The need for an international sign system was discussed at the first World Deaf Congress in 1951, when the WFD was formed. In the following years, a pidgin began to emerge as the delegates from different language backgrounds communicated with each other, and in 1973, a WFD committee ("the Commission of Unification of Signs") published a standardized vocabulary. They tried to choose the most understandable and inoffensive signs from diverse sign languages to make the language easy to learn. However, there is a dominant influence from American Sign Language and European sign languages, and African and Asian signers find IS considerably more difficult to understand.

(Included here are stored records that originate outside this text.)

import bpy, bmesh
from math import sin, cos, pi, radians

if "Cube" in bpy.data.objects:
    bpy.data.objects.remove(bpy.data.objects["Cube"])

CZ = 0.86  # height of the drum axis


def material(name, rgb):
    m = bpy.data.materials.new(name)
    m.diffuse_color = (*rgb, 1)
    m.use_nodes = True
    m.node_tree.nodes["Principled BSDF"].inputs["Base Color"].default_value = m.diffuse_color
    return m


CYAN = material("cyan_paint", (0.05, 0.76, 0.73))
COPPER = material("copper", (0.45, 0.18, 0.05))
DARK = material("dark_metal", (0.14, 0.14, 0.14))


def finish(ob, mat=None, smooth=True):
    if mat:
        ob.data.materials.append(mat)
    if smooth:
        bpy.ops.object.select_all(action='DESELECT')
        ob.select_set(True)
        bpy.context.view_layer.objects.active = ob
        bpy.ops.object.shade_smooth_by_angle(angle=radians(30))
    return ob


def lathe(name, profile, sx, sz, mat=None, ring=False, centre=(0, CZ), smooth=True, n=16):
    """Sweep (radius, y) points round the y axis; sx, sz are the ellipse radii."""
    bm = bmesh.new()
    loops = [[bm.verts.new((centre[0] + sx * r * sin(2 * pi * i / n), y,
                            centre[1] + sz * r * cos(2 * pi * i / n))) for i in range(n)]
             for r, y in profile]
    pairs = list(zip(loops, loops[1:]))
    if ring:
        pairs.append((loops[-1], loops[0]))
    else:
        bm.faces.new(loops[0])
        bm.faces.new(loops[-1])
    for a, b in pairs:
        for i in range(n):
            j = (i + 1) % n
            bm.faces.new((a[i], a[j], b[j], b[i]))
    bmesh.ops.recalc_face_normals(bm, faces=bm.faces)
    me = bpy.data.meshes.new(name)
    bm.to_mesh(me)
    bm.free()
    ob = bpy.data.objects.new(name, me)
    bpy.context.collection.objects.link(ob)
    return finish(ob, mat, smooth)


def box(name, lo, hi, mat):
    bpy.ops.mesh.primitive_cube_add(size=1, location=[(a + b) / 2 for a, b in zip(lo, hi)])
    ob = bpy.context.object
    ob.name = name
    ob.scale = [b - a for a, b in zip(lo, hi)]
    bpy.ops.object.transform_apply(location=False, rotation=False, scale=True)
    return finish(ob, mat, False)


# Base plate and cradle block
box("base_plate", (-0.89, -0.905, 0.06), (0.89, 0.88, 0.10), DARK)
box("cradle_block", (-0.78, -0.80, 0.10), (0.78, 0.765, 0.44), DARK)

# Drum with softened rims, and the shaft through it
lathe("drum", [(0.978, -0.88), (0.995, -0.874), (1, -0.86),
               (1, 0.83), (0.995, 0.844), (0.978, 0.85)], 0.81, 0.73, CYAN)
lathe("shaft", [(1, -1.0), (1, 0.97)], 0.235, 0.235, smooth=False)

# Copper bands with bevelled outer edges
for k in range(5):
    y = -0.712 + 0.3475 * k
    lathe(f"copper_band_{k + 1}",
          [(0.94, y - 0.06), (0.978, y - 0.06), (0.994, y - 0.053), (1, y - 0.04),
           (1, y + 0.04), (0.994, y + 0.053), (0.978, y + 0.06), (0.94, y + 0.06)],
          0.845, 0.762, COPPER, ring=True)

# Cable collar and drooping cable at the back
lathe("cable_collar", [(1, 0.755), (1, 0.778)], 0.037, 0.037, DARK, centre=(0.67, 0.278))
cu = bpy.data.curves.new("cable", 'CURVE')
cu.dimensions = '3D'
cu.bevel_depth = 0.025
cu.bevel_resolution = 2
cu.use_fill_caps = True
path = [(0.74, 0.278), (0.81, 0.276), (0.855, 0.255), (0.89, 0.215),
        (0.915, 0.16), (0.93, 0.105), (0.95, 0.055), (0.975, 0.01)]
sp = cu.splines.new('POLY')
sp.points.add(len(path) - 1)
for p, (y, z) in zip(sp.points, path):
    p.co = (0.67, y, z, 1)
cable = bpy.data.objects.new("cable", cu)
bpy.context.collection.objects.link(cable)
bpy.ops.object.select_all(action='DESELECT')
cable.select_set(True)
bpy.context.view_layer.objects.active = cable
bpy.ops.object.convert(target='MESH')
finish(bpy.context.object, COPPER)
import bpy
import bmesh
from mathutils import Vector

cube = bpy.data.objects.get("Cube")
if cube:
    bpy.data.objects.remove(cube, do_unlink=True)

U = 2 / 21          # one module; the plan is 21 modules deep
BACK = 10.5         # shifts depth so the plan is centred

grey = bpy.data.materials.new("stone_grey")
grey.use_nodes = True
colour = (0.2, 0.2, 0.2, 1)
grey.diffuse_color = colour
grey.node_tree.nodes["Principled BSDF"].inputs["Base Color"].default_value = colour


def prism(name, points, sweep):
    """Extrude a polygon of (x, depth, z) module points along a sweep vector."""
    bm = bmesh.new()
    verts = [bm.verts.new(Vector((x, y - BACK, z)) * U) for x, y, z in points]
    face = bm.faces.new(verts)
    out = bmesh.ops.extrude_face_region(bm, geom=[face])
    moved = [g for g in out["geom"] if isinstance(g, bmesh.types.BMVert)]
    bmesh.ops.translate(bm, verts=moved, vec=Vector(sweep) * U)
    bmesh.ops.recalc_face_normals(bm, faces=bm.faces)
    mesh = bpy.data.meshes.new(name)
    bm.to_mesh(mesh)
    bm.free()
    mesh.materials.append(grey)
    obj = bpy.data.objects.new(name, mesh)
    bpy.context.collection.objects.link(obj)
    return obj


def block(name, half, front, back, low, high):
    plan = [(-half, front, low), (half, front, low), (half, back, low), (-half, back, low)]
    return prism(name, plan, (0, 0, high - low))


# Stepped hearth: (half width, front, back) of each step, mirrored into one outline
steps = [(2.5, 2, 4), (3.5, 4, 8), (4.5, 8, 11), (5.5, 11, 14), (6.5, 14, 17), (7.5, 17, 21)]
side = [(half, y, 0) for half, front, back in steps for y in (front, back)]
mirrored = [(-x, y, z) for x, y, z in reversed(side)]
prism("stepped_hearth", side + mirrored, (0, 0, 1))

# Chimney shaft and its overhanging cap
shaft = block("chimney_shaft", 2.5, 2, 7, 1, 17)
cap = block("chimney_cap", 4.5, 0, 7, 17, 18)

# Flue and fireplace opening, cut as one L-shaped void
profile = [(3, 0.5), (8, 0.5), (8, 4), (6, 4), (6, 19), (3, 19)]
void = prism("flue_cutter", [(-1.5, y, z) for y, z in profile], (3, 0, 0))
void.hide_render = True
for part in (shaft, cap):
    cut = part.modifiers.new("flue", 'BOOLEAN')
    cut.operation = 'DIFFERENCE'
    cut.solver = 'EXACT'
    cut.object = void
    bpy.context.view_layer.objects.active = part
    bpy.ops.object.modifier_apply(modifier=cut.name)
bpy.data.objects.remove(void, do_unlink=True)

A book published by the commission in the early 1970s, Gestuno: International Sign Language of the Deaf, contains a vocabulary list of about 1500 signs. The name "Gestuno" was chosen from Italian, meaning "the unity of sign languages", but the name has fallen out of use in favor of the phrase "International Sign".